What did you do for Easter? We had a wedding of dear neighbors on Saturday evening so we missed the Vigil Service. We went to 9 a.m. Mass at Christ the King and then our three generational family gathered at our niece’s house for a dinner of roast lamb and glazed ham. A novel twist to the time-honored Easter egg hunt greeted the kids this year – an age-appropriate math problem was inside each egg and the kids had to solve it before getting their “prize”. It met with mixed reviews!

What did you do for Lent? Perhaps you gave up alcohol, dessert or meat on Fridays. Some try to attend Mass more frequently during the week. Of course, we were conscious of Ash Wednesday and probably willingly wore the ashen smudge on our foreheads. Some of us still have palms, now faded beige and crunchy like pretzels, from little more than a week ago.

Notice how differently we answer the two questions – What did you do for Easter? What did you do for Lent? Mike Jordan Laskey poignantly poses the difference [link] in his posting on the Millennial blog: “‘What are you doing for Lent?’ is a probing spiritual question. It requires a 40-day answer, and implies action and discipline. ‘What are you doing for Easter?’ is a polite piece of small talk. It has to do with a day’s plans. We celebrate well, and then it’s ‘almost summer’ and things begin to wind down.”

Why is this? Why do we feel a religious compulsion to really get-into Lent and so easily slide past the spiritual patrimony of Christ’s resurrection from the dead? I have my opinions, merely a hunch. Seems to me most people are excessively burdened by shame, a pernicious sense of inadequacy or insecurities about self-worth. The rigor of Lent can too easily feed into these attitudes. Easter is about grace, virtue and who we are in the fullness of our human potential – Imagio Dei, created good and intended for intimate relationship with God.

Laskey reminds us – and sadly we do need to be reminded – that Easter is a 50-day season, ten days longer than the Lenten marathon! I would also point out that our celebration of Christ’s resurrection from the dead is liturgically drawn out over eight full days – recall our Christian roots in the Jewish feast of Passover. Go to church next weekend and it will still be “Easter Sunday”!

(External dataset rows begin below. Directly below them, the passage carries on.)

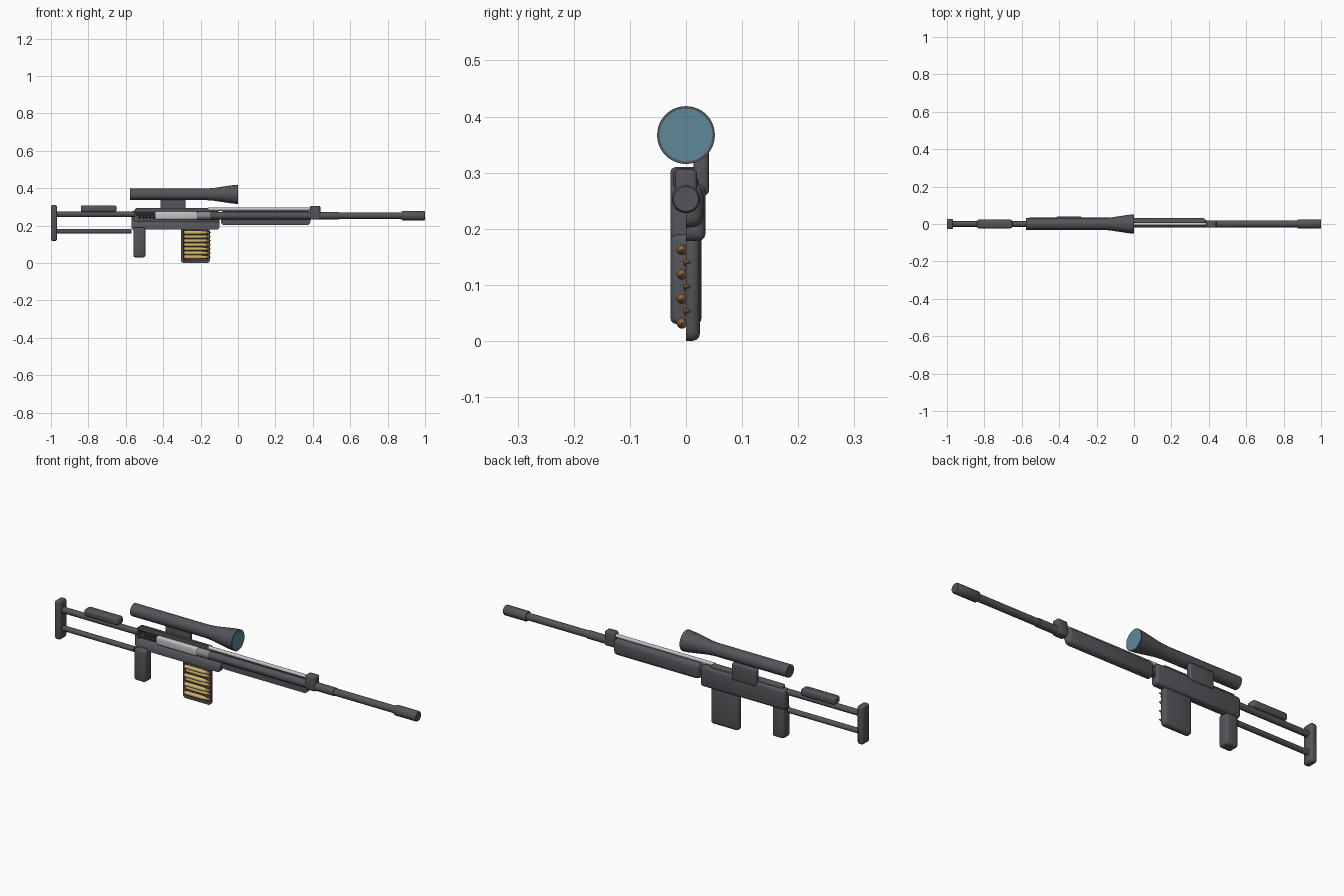
import bpy, bmesh, math
from mathutils import Matrix, Vector

cube = bpy.data.objects.get("Cube")
if cube:
    bpy.data.objects.remove(cube, do_unlink=True)


def material(name, rgb):
    m = bpy.data.materials.new(name)
    m.use_nodes = True
    m.diffuse_color = (*rgb, 1)
    bsdf = m.node_tree.nodes["Principled BSDF"]
    bsdf.inputs["Base Color"].default_value = (*rgb, 1)
    bsdf.inputs["Roughness"].default_value = 0.6
    return m


DARK = material("dark gunmetal", (0.09, 0.088, 0.1))
STEEL = material("bright steel", (0.55, 0.55, 0.57))
GREY = material("grey steel", (0.25, 0.25, 0.27))
BRASS = material("brass", (0.62, 0.45, 0.15))
COPPER = material("copper", (0.36, 0.18, 0.07))
GLASS = material("teal glass", (0.11, 0.25, 0.31))


def finish(name, bm, mat):
    bmesh.ops.recalc_face_normals(bm, faces=bm.faces)
    me = bpy.data.meshes.new(name)
    bm.to_mesh(me)
    bm.free()
    me.materials.append(mat)
    ob = bpy.data.objects.new(name, me)
    bpy.context.collection.objects.link(ob)
    bpy.ops.object.select_all(action='DESELECT')
    ob.select_set(True)
    bpy.context.view_layer.objects.active = ob
    bpy.ops.object.shade_smooth_by_angle(angle=math.radians(40))
    return ob


def box(name, x, y, z, mat=DARK, bevel=0.01, half=False):
    """Bevelled box from ranges; half keeps only the back side of y = 0."""
    bm = bmesh.new()
    mid = [(a + b) / 2 for a, b in (x, y, z)]
    size = [b - a for a, b in (x, y, z)]
    bmesh.ops.create_cube(bm, size=1, matrix=Matrix.Translation(mid) @ Matrix.Diagonal((*size, 1)))
    if bevel:
        bmesh.ops.bevel(bm, geom=bm.edges[:], offset=bevel, segments=3, profile=0.5, affect='EDGES')
    if half:
        cut = bmesh.ops.bisect_plane(bm, geom=bm.verts[:] + bm.edges[:] + bm.faces[:],
                                     plane_co=(0, 0, 0), plane_no=(0, -1, 0), clear_outer=True)
        edges = [e for e in cut["geom_cut"] if isinstance(e, bmesh.types.BMEdge)]
        bmesh.ops.holes_fill(bm, edges=edges, sides=0)
    return finish(name, bm, mat)


def turned(name, profile, y, z, mat=DARK, sides=32):
    """Solid turned about an axis along x, from (x, radius) points."""
    bm = bmesh.new()
    rings = []
    for px, r in profile:
        rings.append([bm.verts.new((px, y + r * math.cos(t), z + r * math.sin(t)))
                      for t in (2 * math.pi * i / sides for i in range(sides))])
    for a, b in zip(rings, rings[1:]):
        for i in range(sides):
            j = (i + 1) % sides
            bm.faces.new((a[i], a[j], b[j], b[i]))
    bm.faces.new(rings[0])
    bm.faces.new(rings[-1])
    return finish(name, bm, mat)


def pocket(ob, x, y, z):
    """Carve a box-shaped pocket."""
    cutter = box("pocket_cutter", x, y, z, bevel=0)
    mod = ob.modifiers.new("pocket", 'BOOLEAN')
    mod.operation, mod.object, mod.solver = 'DIFFERENCE', cutter, 'EXACT'
    bpy.context.view_layer.objects.active = ob
    bpy.ops.object.modifier_apply(modifier=mod.name)
    bpy.data.objects.remove(cutter, do_unlink=True)


# Skeleton stock
box("butt_plate", (-1, -0.967), (-0.028, 0.028), (0.118, 0.31))
turned("upper_stock_rod", [(-0.975, 0.015), (-0.55, 0.015)], 0, 0.261)
turned("lower_stock_rod", [(-0.975, 0.013), (-0.57, 0.013)], 0, 0.17)
box("cheek_rest", (-0.84, -0.65), (-0.023, 0.023), (0.272, 0.308))
box("grip", (-0.56, -0.495), (-0.028, 0.028), (0.03, 0.19), bevel=0.012)

# Cut-away receiver with its bolt and spring
receiver = box("receiver", (-0.57, -0.1), (-0.035, 0.035), (0.178, 0.28), bevel=0.014, half=True)
pocket(receiver, (-0.555, -0.09), (-0.1, 0.02), (0.225, 0.268))
box("receiver_top", (-0.55, -0.15), (-0.022, 0.022), (0.26, 0.295), half=True)
box("bolt_carrier", (-0.445, -0.215), (-0.018, 0.018), (0.233, 0.275), STEEL, 0.008)
turned("bolt_head", [(-0.22, 0.021), (-0.15, 0.021)], 0, 0.253, GREY)

spring = bpy.data.curves.new("recoil_spring", 'CURVE')
spring.dimensions = '3D'
spring.bevel_depth = 0.003
spring.bevel_resolution = 1
coil = spring.splines.new('POLY')
turns, steps = 5, 14
coil.points.add(turns * steps)
for i, p in enumerate(coil.points):
    t = 2 * math.pi * i / steps
    p.co = (-0.54 + 0.095 * i / (turns * steps), 0.014 * math.cos(t), 0.253 + 0.014 * math.sin(t), 1)
spring.materials.append(DARK)
bpy.context.collection.objects.link(bpy.data.objects.new("recoil_spring", spring))

# Cut-away magazine with staggered rounds
magazine = box("magazine", (-0.305, -0.151), (-0.025, 0.025), (0, 0.187), bevel=0.014, half=True)
pocket(magazine, (-0.292, -0.162), (-0.1, 0.016), (0.015, 0.178))
for i in range(7):
    y = 0.004 if i % 2 else -0.007
    z = 0.032 + 0.0218 * i
    turned(f"round_case_{i + 1}", [(-0.288, 0.01), (-0.195, 0.01), (-0.185, 0.0085), (-0.17, 0.0085)],
           y, z, BRASS, 16)
    turned(f"round_tip_{i + 1}", [(-0.17, 0.008), (-0.16, 0.0065), (-0.15, 0.0035), (-0.145, 0.0008)],
           y, z, COPPER, 16)

# Barrel, muzzle and gas system
turned("barrel", [(-0.15, 0.02), (0.54, 0.02), (0.54, 0.0175), (0.9, 0.0175)], 0, 0.253)
turned("muzzle", [(0.875, 0.022), (0.88, 0.025), (0.995, 0.025), (1, 0.022)], 0, 0.253)
turned("gas_rod", [(-0.16, 0.009), (0.395, 0.009)], 0, 0.288, STEEL, 20)
box("gas_block", (0.385, 0.44), (-0.02, 0.02), (0.232, 0.306), bevel=0.008)
box("handguard", (-0.092, 0.387), (-0.031, 0.031), (0.202, 0.281), bevel=0.02, half=True)

# Scope on a side mount
box("scope_mount", (-0.415, -0.28), (0.013, 0.041), (0.26, 0.345), bevel=0.008)
turned("scope", [(-0.577, 0.031), (-0.17, 0.031), (-0.13, 0.034), (-0.03, 0.049), (0, 0.0515)], 0, 0.367, DARK, 48)
turned("scope_lens", [(-0.002, 0.047), (0.001, 0.047)], 0, 0.367, GLASS, 48)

Christians by definition are called to “pivot” from death to life! It is as if the Risen One encounters us feeling dejected on our respective way back home to Emmaus or with the persecuting Paul en route to Damascus: “Stop! It’s time to give it up! Let go of your death-dealing and live!” More than any Lenten practice of prayer, almsgiving or fasting perhaps our most urgent human need is to answer the question: “What are you doing for Easter?”

Here are a few ideas to prime the pump:

Paul identified nine fruits of the Holy Spirit: “love, joy, peace, patience, kindness, generosity, faithfulness, gentleness and self-control” (Galatians 5:22-23).  Focus on more fully developing one of them for the 50-days of the Easter season.

Pentecost 2014 will be celebrated on Sunday, June 8 – fix that date in your mind, mark it on your calendar. Actively anticipate the coming of the Spirit by opening yourself more fully to what the Spirit may wish to do with or in you. A fancy spiritual word for this is discernment. Whatever word you use: What does God wish to call forth in you at this time and place in your life?

Integral to Paul’s encounter with the Risen One on the road to Damascus was his blinding recognition that in persecuting others he was persecuting Christ. Where do we see the Body of Christ suffering, persecuted, dying? Will we extend compassion, healing and restore God’s good creation?

It is time to give up shame, sin and self-doubt! Christ is Risen!

Wonderful in Our Eyes!

This is the day the Lord has made; let us rejoice and be glad. Alleluia.
The stone which the builders rejected
has become the cornerstone.
By the LORD has this been done;
it is wonderful in our eyes.
This is the day the Lord has made; let us rejoice and be glad. Alleluia.